*** TASK DATA Section Begins ***
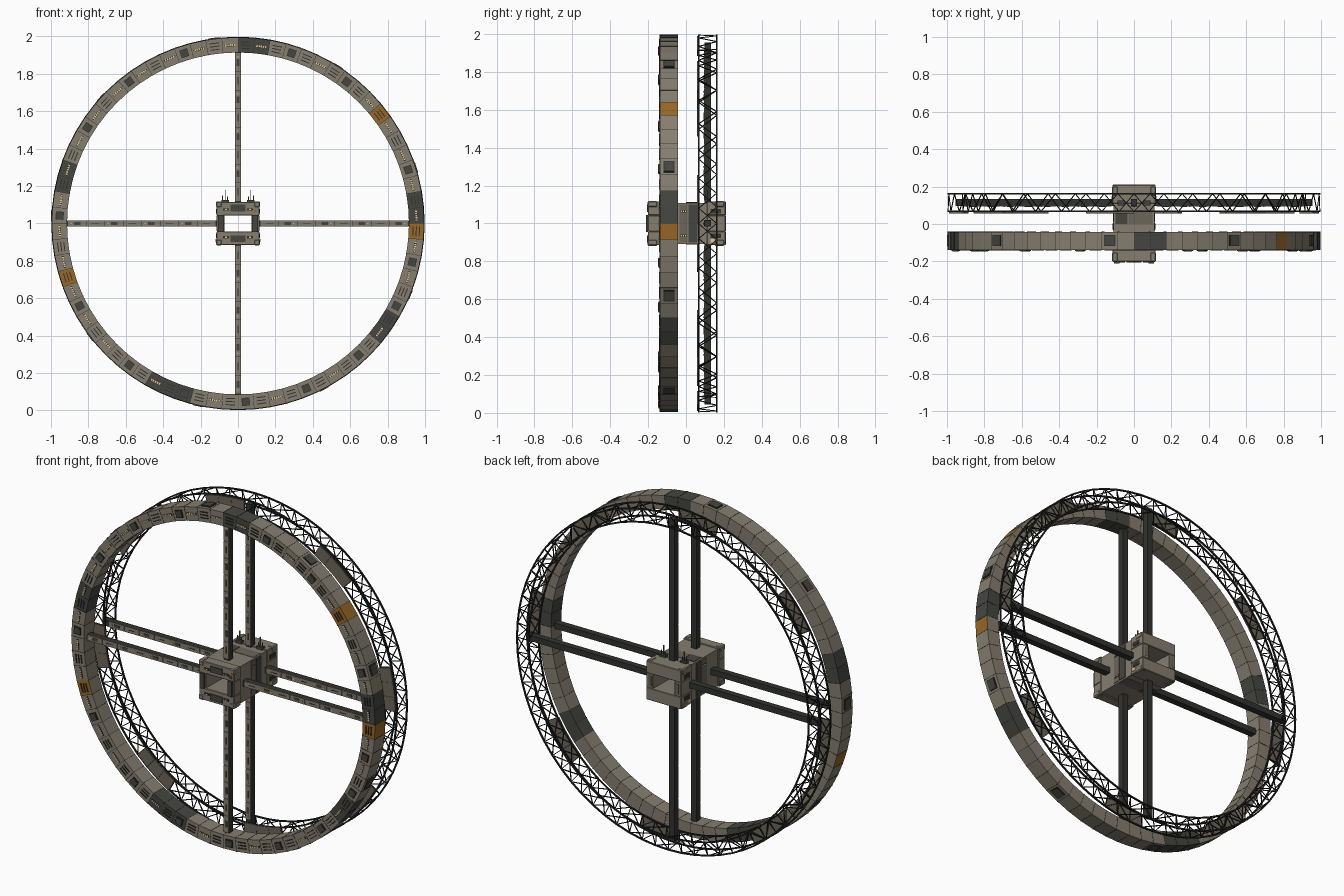
import bpy, bmesh
from math import sin, cos, radians
from mathutils import Vector, Matrix

if "Cube" in bpy.data.objects:
    bpy.data.objects.remove(bpy.data.objects["Cube"])

COLOURS = {
    "tan hull": (0.235, 0.207, 0.16),
    "shaded tan": (0.15, 0.132, 0.102),
    "dark grey plating": (0.06, 0.062, 0.052),
    "charcoal": (0.031, 0.033, 0.028),
    "truss black": (0.015, 0.018, 0.015),
    "orange plating": (0.31, 0.135, 0.021),
    "cream light": (0.8, 0.6, 0.3),
}
MATS = []
for name, rgb in COLOURS.items():
    m = bpy.data.materials.new(name)
    m.use_nodes = True
    m.diffuse_color = (*rgb, 1)
    m.node_tree.nodes["Principled BSDF"].inputs["Base Color"].default_value = (*rgb, 1)
    MATS.append(m)
TAN, SHADE, GREY, COAL, BLACK, ORANGE, CREAM = range(7)


def polar(a, r, y):
    return Vector((r * cos(radians(a)), y, 1 + r * sin(radians(a))))


def hexa(bm, pts, mat, ends=True):
    """Box from two matching quads of corners."""
    v = [bm.verts.new(p) for p in pts]
    faces = [(i, (i + 1) % 4, (i + 1) % 4 + 4, i + 4) for i in range(4)]
    if ends:
        faces += [(3, 2, 1, 0), (4, 5, 6, 7)]
    for f in faces:
        bm.faces.new([v[i] for i in f]).material_index = mat


def arc_box(bm, a0, a1, r0, r1, y0, y1, mat, ends=True):
    hexa(bm, [polar(a, r, y) for a in (a0, a1)
              for r, y in ((r0, y0), (r1, y0), (r1, y1), (r0, y1))], mat, ends)


def box(bm, x0, x1, y0, y1, z0, z1, mat):
    hexa(bm, [(x, y, z) for z in (z0, z1)
              for x, y in ((x0, y0), (x1, y0), (x1, y1), (x0, y1))], mat)


def beam(bm, p, q, t, mat=BLACK):
    """Square strut between two points."""
    d = (q - p).normalized()
    u = d.cross(Vector((0, 1, 0)))
    if u.length < 0.1:
        u = d.cross(p - Vector((0, p.y, 1)))
    u.normalize()
    w = d.cross(u)
    hexa(bm, [e + (u * i + w * j) * t / 2 for e in (p, q)
              for i, j in ((-1, -1), (1, -1), (1, 1), (-1, 1))], mat)


def finish(bm, name, bevel=0):
    bmesh.ops.recalc_face_normals(bm, faces=bm.faces)
    me = bpy.data.meshes.new(name)
    bm.to_mesh(me)
    bm.free()
    for m in MATS:
        me.materials.append(m)
    ob = bpy.data.objects.new(name, me)
    bpy.context.collection.objects.link(ob)
    if bevel:
        mod = ob.modifiers.new("chamfer", "BEVEL")
        mod.width, mod.segments = bevel, 1


# Habitat ring: 72 plated segments with coloured groups
STEP, SEGMENTS = 5, 72
R0, R1, FRONT, BACK = 0.914, 0.995, -0.138, -0.042
dark_segments = {0, 1, 16, 17, 32, 33, 48, 49, 50, 64, 65}
orange_segments = {7, 39, 71}
bm = bmesh.new()
for i in range(SEGMENTS):
    mat = GREY if i in dark_segments else ORANGE if i in orange_segments else TAN
    arc_box(bm, i * STEP, (i + 1) * STEP, R0, R1, FRONT, BACK, mat, ends=False)
bmesh.ops.remove_doubles(bm, verts=bm.verts, dist=0.0001)
bmesh.ops.recalc_face_normals(bm, faces=bm.faces)
# Orange covers only the front and outer faces
for f in bm.faces:
    radial = f.calc_center_median() - Vector((0, 0, 1))
    radial.y = 0
    if f.material_index == ORANGE and (f.normal.y > 0.5 or f.normal.dot(radial) < -0.5):
        f.material_index = TAN
finish(bm, "ring_hull")

# Thin seams between segments
bm = bmesh.new()
for i in range(SEGMENTS):
    a = i * STEP
    arc_box(bm, a - 0.07, a + 0.07, R0 - 0.001, R1 + 0.001, FRONT - 0.001, BACK + 0.001, COAL)
finish(bm, "ring_seams")

# Front-face details: hatches, louvres and lit windows
hatches = {3, 10, 14, 21, 25, 29, 35, 41, 46, 50, 54, 58, 62, 66, 69}
bm = bmesh.new()
for i in range(SEGMENTS):
    c = (i + 0.5) * STEP
    if i in hatches:
        arc_box(bm, c - 1.3, c + 1.3, 0.933, 0.976, FRONT - 0.007, FRONT, COAL)
        arc_box(bm, c - 1.1, c + 1.1, 0.937, 0.972, FRONT - 0.009, FRONT, GREY)
    elif i % 2 or i in orange_segments:
        for r in (0.937, 0.954, 0.971):
            arc_box(bm, c - 1.5, c + 1.5, r - 0.0025, r + 0.0025, FRONT - 0.005, FRONT, COAL)
    else:
        arc_box(bm, c - 1.9, c + 1.9, 0.948, 0.96, FRONT - 0.003, FRONT, COAL)
        for k in range(-2, 3):
            a = c + k * 0.7
            arc_box(bm, a - 0.23, a + 0.23, 0.949, 0.959, FRONT - 0.005, FRONT, CREAM)
finish(bm, "ring_front_details")

# Equipment boxes on the outer rim
bm = bmesh.new()
for k in range(9):
    c = 17.5 + 40 * k
    arc_box(bm, c - 1.8, c + 1.8, R1 - 0.01, R1 + 0.004, -0.118, -0.06, COAL)
    arc_box(bm, c - 1.5, c + 1.5, R1 - 0.01, R1 + 0.006, -0.113, -0.065, GREY)
finish(bm, "rim_boxes")

# Rear lattice ring: four chords, radial struts and zigzag bracing on each face
bm = bmesh.new()
corners = [(0.994, 0.067), (0.994, 0.162), (0.918, 0.162), (0.918, 0.067)]
for i in range(SEGMENTS):
    a, b = i * STEP, (i + 1) * STEP
    for k in range(4):
        c, n = corners[k], corners[(k + 1) % 4]
        beam(bm, polar(a, *c), polar(b, *c), 0.008)
        if k % 2:
            beam(bm, polar(a, *c), polar(a, *n), 0.004)
        if i % 2:
            c, n = n, c
        beam(bm, polar(a, *c), polar(b, *n), 0.0045)
finish(bm, "lattice_ring")

# Flat panels on the front of the lattice
bm = bmesh.new()
for k in range(8):
    c = 7.5 + 45 * k
    for j in (-1, 0, 1):
        arc_box(bm, c + j * STEP - 2.47, c + j * STEP + 2.47, 0.915, 0.99, 0.057, 0.064, SHADE)
finish(bm, "lattice_panels")

# Spokes: built along +x, then turned round the hub
for y, label in ((-0.09, "front"), (0.115, "rear")):
    for turn, side in enumerate(("left", "upper", "right", "lower")):
        bm = bmesh.new()
        f = y - 0.018
        box(bm, 0.1, 0.955, y - 0.018, y + 0.018, -0.017, 0.017, COAL)
        for k in range(8):
            x = 0.12 + k * 0.099
            box(bm, x, x + 0.097, f - 0.003, f, -0.0165, 0.0165, TAN)
            if k % 2:
                box(bm, x + 0.03, x + 0.065, f - 0.005, f, -0.0075, 0.0075, GREY)
                box(bm, x + 0.075, x + 0.083, f - 0.006, f, -0.003, 0.003, CREAM)
            else:
                box(bm, x + 0.03, x + 0.07, f - 0.005, f, -0.0015, 0.0015, COAL)
        rot = Matrix.Translation((0, 0, 1)) @ Matrix.Rotation(-radians(90 * turn), 4, "Y")
        bm.transform(rot)
        finish(bm, f"{label}_spoke_{side}")


def frame(name, w, y0, y1, mat, bevel):
    """Rectangular tube section around the open hub bore."""
    bm = bmesh.new()
    for s in (-1, 1):
        box(bm, -w, w, y0, y1, *sorted((1 + s * 0.043, 1 + s * w)), mat)
        box(bm, *sorted((s * 0.071, s * w)), y0, y1, 0.957, 1.043, mat)
    finish(bm, name, bevel)


# Hub tube with a thicker collar at each end
frame("hub_body", 0.109, -0.16, 0.16, TAN, 0)
frame("hub_front_collar", 0.115, -0.2, -0.14, TAN, 0.003)
frame("hub_rear_collar", 0.115, 0.11, 0.21, TAN, 0.003)

# Hub corner guards
bm = bmesh.new()
for sx in (-1, 1):
    for sz in (-1, 1):
        for y0, y1 in ((-0.203, -0.15), (0.15, 0.203)):
            box(bm, *sorted((sx * 0.085, sx * 0.118)), y0, y1,
                *sorted((1 + sz * 0.085, 1 + sz * 0.118)), TAN)
finish(bm, "hub_corner_guards", 0.006)

# Hub face details, mirrored left/right and top/bottom
bm = bmesh.new()
for s in (-1, 1):
    box(bm, *sorted((s * 0.077, s * 0.106)), -0.21, -0.2, 0.955, 1.045, GREY)
    box(bm, -0.04, 0.04, -0.206, -0.2, *sorted((1 + s * 0.065, 1 + s * 0.1)), GREY)
    for k in (-1, 1):
        box(bm, k * 0.064 - 0.016, k * 0.064 + 0.016, -0.205, -0.2,
            *sorted((1 + s * 0.068, 1 + s * 0.08)), COAL)
        box(bm, k * 0.064 - 0.005, k * 0.064 + 0.005, -0.207, -0.2,
            *sorted((1 + s * 0.071, 1 + s * 0.077)), CREAM)
    # Side plating, window rows and lights
    box(bm, *sorted((s * 0.107, s * 0.112)), -0.035, 0.008, 0.9, 1.1, SHADE)
    box(bm, *sorted((s * 0.107, s * 0.113)), 0.012, 0.06, 0.9, 1.1, GREY)
    for z in (0.935, 1.065):
        box(bm, *sorted((s * 0.107, s * 0.114)), -0.03, 0.003, z - 0.007, z + 0.007, COAL)
        for y in (-0.024, -0.0135, -0.003):
            box(bm, *sorted((s * 0.107, s * 0.116)), y - 0.003, y + 0.003,
                z - 0.004, z + 0.004, CREAM)
        box(bm, *sorted((s * 0.114, s * 0.118)), 0.13, 0.185, z - 0.012, z + 0.012, COAL)
    box(bm, *sorted((s * 0.114, s * 0.119)), 0.13, 0.15, 0.9, 0.918, CREAM)
    # Top and bottom plating
    box(bm, -0.1, -0.035, 0, 0.068, *sorted((1 + s * 0.107, 1 + s * 0.112)), GREY)
    box(bm, -0.03, 0.1, 0, 0.068, *sorted((1 + s * 0.107, 1 + s * 0.111)), SHADE)
    # Rear plates beside the bore
    box(bm, *sorted((s * 0.08, s * 0.1)), 0.205, 0.211, 0.97, 1.03, SHADE)
box(bm, 0.085, 0.1, -0.207, -0.2, 1.06, 1.075, ORANGE)
finish(bm, "hub_details")

# Antenna pairs on the hub roof
bm = bmesh.new()
for s in (-1, 1):
    for dx, top in ((0, 1.18), (0.014, 1.15), (-0.012, 1.145)):
        x = s * (0.068 + dx)
        box(bm, x - 0.0025, x + 0.0025, 0.11, 0.115, 1.1, top, SHADE)
    box(bm, s * 0.068 - 0.02, s * 0.068 + 0.02, 0.1, 0.125, 1.11, 1.125, GREY)
finish(bm, "antennas")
*** TASK DATA Section Ends ***
▸ **EXERCISE OBJECTIVE**: Could you retype exactly the lines above, starting at the line that contains "bm.to_mesh(me)" and ending at the line that contains "STEP, SEGMENTS = 5, 72", and nothing more?

▸ **WRITTEN ANSWER**:
    bm.to_mesh(me)
    bm.free()
    for m in MATS:
        me.materials.append(m)
    ob = bpy.data.objects.new(name, me)
    bpy.context.collection.objects.link(ob)
    if bevel:
        mod = ob.modifiers.new("chamfer", "BEVEL")
        mod.width, mod.segments = bevel, 1


# Habitat ring: 72 plated segments with coloured groups
STEP, SEGMENTS = 5, 72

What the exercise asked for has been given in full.